Purdue researchers are developing technology that could lead to the early detection of cervical cancer with low-cost, easy-to-use, lateral flow test strips similar to home pregnancy tests.
"This field really needs an additional way to test for cervical cancer. A test that can report cervical cancer right away is very instrumental in a lot of low- and middle-income countries where women often get HPV tests and then never come back," said Joseph Irudayaraj, professor of biological engineering in Purdue's School of Agricultural and Biological Engineering. "In higher-income countries, it's important that anything beyond HPV tests have the ability to complement those tests."
The fourth most common type of cancer for women, cervical cancer is potentially curable if detected early. However, it still claims many lives among women living in low- and middle-income countries. According to the World Cancer Research Fund International, about 84% of cervical cancer cases occur in less developed countries.
Current testing relies on detection of the human papillomavirus or HPV, an infection that could inform on the presence of a cervical disease. The HPV test has poor specificity. Hence, there is a need for alternative or complementary evaluation.
The Purdue researchers' technology is taking testing a step further, attempting to detect cervical cancer in its early stages with a specialized test strip resembling a home pregnancy test, with unparalleled sensitivity.
The technology works by changing the strip's color within 15-30 minutes to indicate the presence of specific proteins associated with cervical cancer. Researchers have proven the concept and are working on an early prototype of the technology.
"We're working to greatly improve the detection limit of our testing," said Wen Ren, a Purdue postdoctoral researcher working with Irudayaraj. "That will make it much easier to detect cervical cancer based on a very low amount of markers in smaller samples."
The biomarkers are in collaboration with Dr. Sulma Mohammed, associate professor of cancer biology in Purdue's College of Veterinary Medicine. In addition to cervical cancer, researchers believe this technology could one day be instrumental in early detection of other diseases, as well, including infectious pathogens.

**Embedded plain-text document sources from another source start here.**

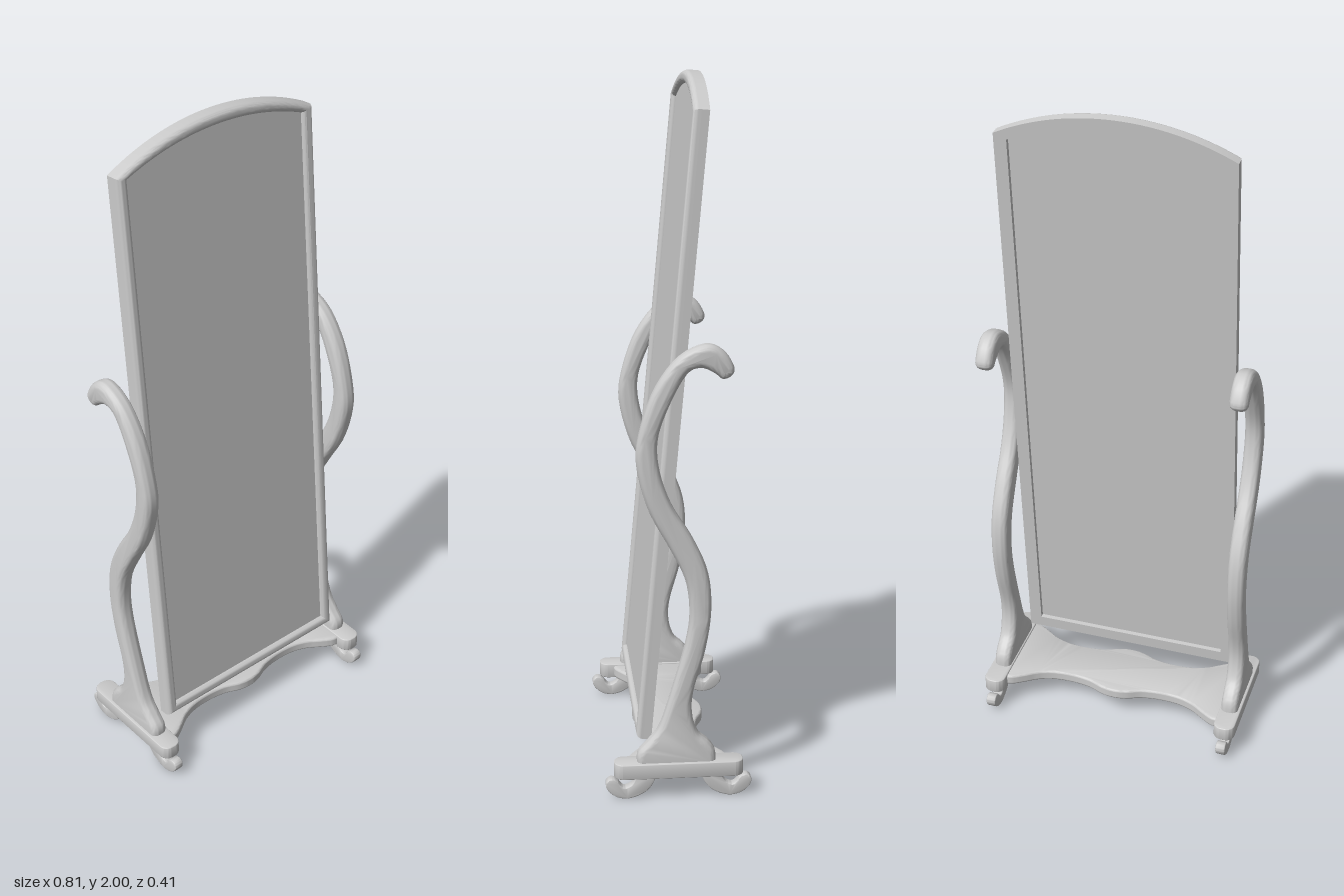
import * as THREE from 'three';
import { toCreasedNormals } from 'three/addons/utils/BufferGeometryUtils.js';

const material = new THREE.MeshStandardMaterial({ color: 0xcccccc });
const vec = ([x, y]) => new THREE.Vector2(x, y);

function mesh(name, geometry) {
  const m = new THREE.Mesh(geometry, material);
  m.name = name;
  return m;
}

// Extrusion centred on its own depth; the bevel stays inside the outline
function slab(shape, thickness, bevel = 0, bevelDepth = bevel, crease = 0.6) {
  const depth = thickness - 2 * bevelDepth;
  const g = new THREE.ExtrudeGeometry(shape, {
    depth, curveSegments: 24, bevelEnabled: bevel > 0, bevelSize: bevel,
    bevelThickness: bevelDepth, bevelOffset: -bevel, bevelSegments: 5,
  });
  g.translate(0, 0, -depth / 2);
  return toCreasedNormals(g, crease);
}

// Closed outline: a smooth spline through the points, straight across the ends
function splineShape(points, samples) {
  return new THREE.Shape(new THREE.SplineCurve(points.map(vec)).getPoints(samples));
}

// Straight sides with a shallow arched top
function archPath(path, w, y0, y1, rise) {
  const r = (w * w + rise * rise) / (2 * rise);
  const a = Math.asin(w / r);
  path.moveTo(-w, y0);
  path.lineTo(w, y0);
  path.lineTo(w, y1);
  path.absarc(0, y1 + rise - r, r, Math.PI / 2 - a, Math.PI / 2 + a, false);
  path.closePath();
  return path;
}

function createMirror() {
  const mirror = new THREE.Group();
  mirror.name = 'tiltedMirror';
  const ring = archPath(new THREE.Shape(), 0.335, 0, 1.772, 0.08);
  ring.holes.push(archPath(new THREE.Path(), 0.298, 0.037, 1.757, 0.057));
  const front = mesh('frameMoulding', slab(ring, 0.041, 0.015, 0.0195));
  front.position.z = 0.001;
  const back = mesh('frameBack', slab(ring, 0.022));
  back.position.z = -0.0105;
  const glass = mesh('mirrorPanel', slab(archPath(new THREE.Shape(), 0.31, 0.025, 1.765, 0.062), 0.016));
  mirror.add(front, back, glass);
  mirror.position.set(0, 0.157, 0.096);
  mirror.rotation.x = -0.0893;
  return mirror;
}

// Side outlines, as (z, y)
const POST = [
  [0.116, 0.09], [0.116, 0.135], [0.085, 0.172], [0.053, 0.217], [0.016, 0.333],
  [-0.02, 0.466], [-0.03, 0.556], [-0.016, 0.65], [0.03, 0.745], [0.085, 0.85],
  [0.116, 0.97], [0.11, 1.06], [0.07, 1.18], [0.005, 1.27], [-0.07, 1.307],
  [-0.12, 1.288], [-0.148, 1.243], [-0.14, 1.22], [-0.116, 1.212], [-0.095, 1.228],
  [-0.058, 1.243], [-0.02, 1.226], [0.026, 1.143], [0.058, 1.048], [0.053, 0.958],
  [0.02, 0.862], [-0.037, 0.767], [-0.08, 0.667], [-0.09, 0.556], [-0.074, 0.44],
  [-0.042, 0.323], [-0.037, 0.254], [-0.053, 0.196], [-0.082, 0.168], [-0.102, 0.138],
  [-0.106, 0.09],
];
const FOOT = [
  [0.06, 0.075], [0.075, 0.04], [0.1, 0.015], [0.14, 0], [0.175, 0.005], [0.2, 0.025],
  [0.207, 0.046], [0.195, 0.06], [0.176, 0.056], [0.166, 0.042], [0.153, 0.033],
  [0.135, 0.04], [0.125, 0.055], [0.12, 0.075],
];

function createSide(sign) {
  const side = new THREE.Group();
  side.name = sign > 0 ? 'leftSide' : 'rightSide';

  const post = mesh('curvedPost', slab(splineShape(POST, 150), 0.052, 0.018, 0.02).rotateY(-Math.PI / 2));
  post.position.x = -sign * 0.002;
  side.add(post);

  // Foot bar with rounded ends
  const w = 0.0325, l = 0.183, r = 0.028;
  const plan = new THREE.Shape();
  plan.absarc(w - r, l - r, r, 0, Math.PI / 2);
  plan.absarc(r - w, l - r, r, Math.PI / 2, Math.PI);
  plan.absarc(r - w, r - l, r, Math.PI, Math.PI * 1.5);
  plan.absarc(w - r, r - l, r, Math.PI * 1.5, Math.PI * 2);
  const bar = mesh('footBar', slab(plan, 0.045, 0.004).rotateX(-Math.PI / 2));
  bar.position.y = 0.0875;
  side.add(bar);

  // Scrolled feet at both ends of the bar
  for (const turn of [0, Math.PI]) {
    const foot = mesh('scrollFoot', slab(splineShape(FOOT, 70), 0.03, 0.004).rotateY(-Math.PI / 2));
    foot.rotation.y = turn;
    side.add(foot);
  }
  side.position.x = sign * 0.3725;
  return side;
}

// Shelf with the same wavy edge at front and back
function createShelf() {
  const quarter = [[0.36, 0.141], [0.325, 0.138], [0.29, 0.118], [0.25, 0.092], [0.2, 0.076],
    [0.14, 0.073], [0.085, 0.081], [0.04, 0.099]];
  const edge = [...quarter, [0, 0.105], ...quarter.map(([x, z]) => [-x, z]).reverse()];
  const curve = new THREE.SplineCurve(edge.map(vec)).getPoints(80);
  const outline = [...curve, ...curve.map((p) => new THREE.Vector2(-p.x, -p.y))];
  const shelf = mesh('wavyShelf', slab(new THREE.Shape(outline), 0.034, 0.008).rotateX(-Math.PI / 2));
  shelf.position.y = 0.088;
  return shelf;
}

export function createModel() {
  const model = new THREE.Group();
  model.name = 'standingMirror';
  model.add(createMirror(), createShelf(), createSide(1), createSide(-1));
  return model;
}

A USDA grant is helping fund the research. Researchers are seeking additional funding in addition to corporate collaborators to help advance the research.